In the Bwindi Impenetrable National Forest in Uganda, you can find half of the world’s mountain gorillas. It is said that there are 800 left in total.
It is 4 AM and even though I am extremely tired, I am super excited and full of adrenaline just thinking of the day ahead of me. Because on this day, I will finally get to see the famous mountain gorillas and hopefully see a silverback as well!
This is what I thought on the day where I finally got to see the mountain gorillas in Uganda.
When going gorilla trekking, you’re divided into smaller groups with maximum 8 people. I ended up being in the group for the ‘young adults’, which are for the people with a better physical condition.
Based on the type of group you’re in, it’s tougher finding the mountain gorillas. I spoke with another group who had an elderly couple in it. They just went for a 1-hour walk and found the mountain gorillas instantly.
At 8 AM, every group has a briefing, where the guide explains how to behave in the jungle, what to expect and how much time the group has with the gorillas. You also get to know that no one knows how long time it takes until you have found them.
Earlier in the morning, there is a separate research group out in the jungle, who track the gorillas and will let your group know as soon as they have found them.
We started trekking at 9 AM and hadn’t heard from the local researcher until two hours later. We got to know that we would be there 40 minutes, and instantly our excitement rose. It suddenly felt like the mountain gorillas were so close!
Trekking in Bwindi is definitely not for everyone. I believe it was the toughets trek I ever had in my life. All the time, you either have to climb up the mountain and use the trees to get up. Or you have to get down, but it is so steep that you just slide down the mountain. You have no idea for how long you walk, and when it’s gonna end.
Suddenly, we were very close. We saw one small gorilla before it ran away and we had to walk half an hour until we found the family.
Our gorilla family was a very shy one, which meant that we had to “run after them” for around 2 hours, because they always just went away. This was due to them not being habituated for more than 2 years. After 2 years, they get used to humans and don’t care if you stand close to them and take pictures.

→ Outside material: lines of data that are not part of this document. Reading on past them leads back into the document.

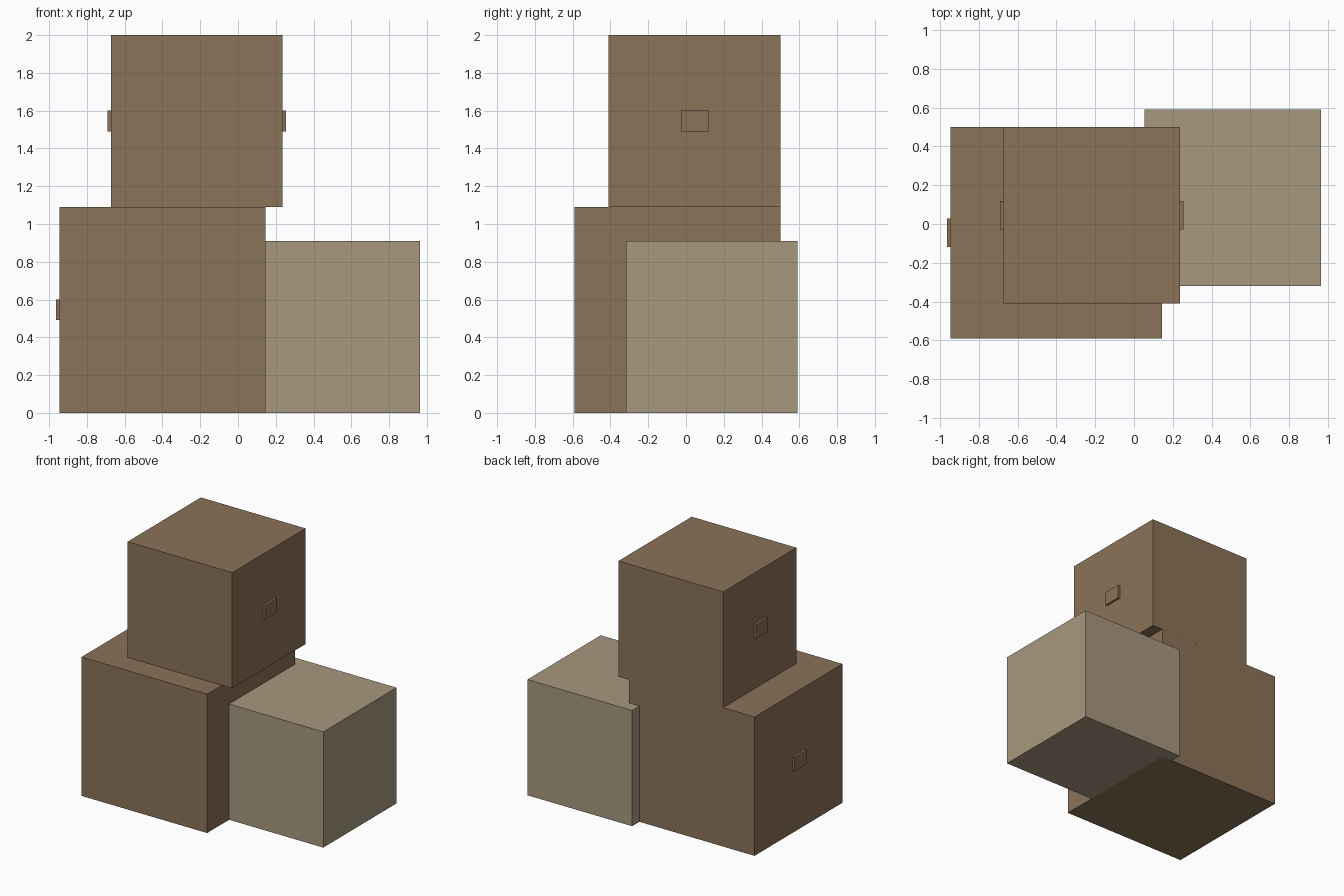
import bpy

if "Cube" in bpy.data.objects:
    bpy.data.objects.remove(bpy.data.objects["Cube"])

U = 2 / 2.2  # edge length of a standard box


def linear(c):
    c /= 255
    return c / 12.92 if c <= 0.04045 else ((c + 0.055) / 1.055) ** 2.4


def material(name, rgb):
    m = bpy.data.materials.new(name)
    m.diffuse_color = (*[linear(c) for c in rgb], 1)
    m.use_nodes = True
    m.node_tree.nodes["Principled BSDF"].inputs["Base Color"].default_value = m.diffuse_color
    return m


brown = material("cardboard_brown", (139, 115, 88))
tan = material("cardboard_tan", (168, 152, 127))


def block(name, centre, size, mat):
    bpy.ops.mesh.primitive_cube_add(size=1, location=centre)
    ob = bpy.context.object
    ob.name = name
    ob.scale = size
    bpy.ops.object.transform_apply(location=False, rotation=False, scale=True)
    ob.data.materials.append(mat)


# Each box: name, x, y, bottom z, edge, material, has side handles
boxes = [
    ("large_box", -0.4, -0.0455, 0, 1.2 * U, brown, True),
    ("upper_box", -0.2182, 0.0455, 1.2 * U, U, brown, True),
    ("side_box", 0.5091, 0.1364, 0, U, tan, False),
]
for name, x, y, z, edge, mat, handles in boxes:
    zc = z + edge / 2
    block(name, (x, y, zc), (edge, edge, edge), mat)
    # Thin handle plates on the left and right faces
    if handles:
        for label, s in (("left", -1), ("right", 1)):
            block(f"{name}_{label}_handle", (x + s * edge / 2, y, zc),
                  (0.04 * U, 0.16 * U, 0.12 * U), mat)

But once we found the family and saw them all rested while eating, we were able to enjoy the view of them. And being able to spend an entire hour with them was one of the most magical experiences in my entire life. Getting so close to them, you truly are able to see little behavioral details that remind you of yourself.
Today, it costs around 700 USD for one day of gorilla trekking in Uganda. It’s fairly cheap compared to Rwanda, where they recently increased the price to 1,500 USD.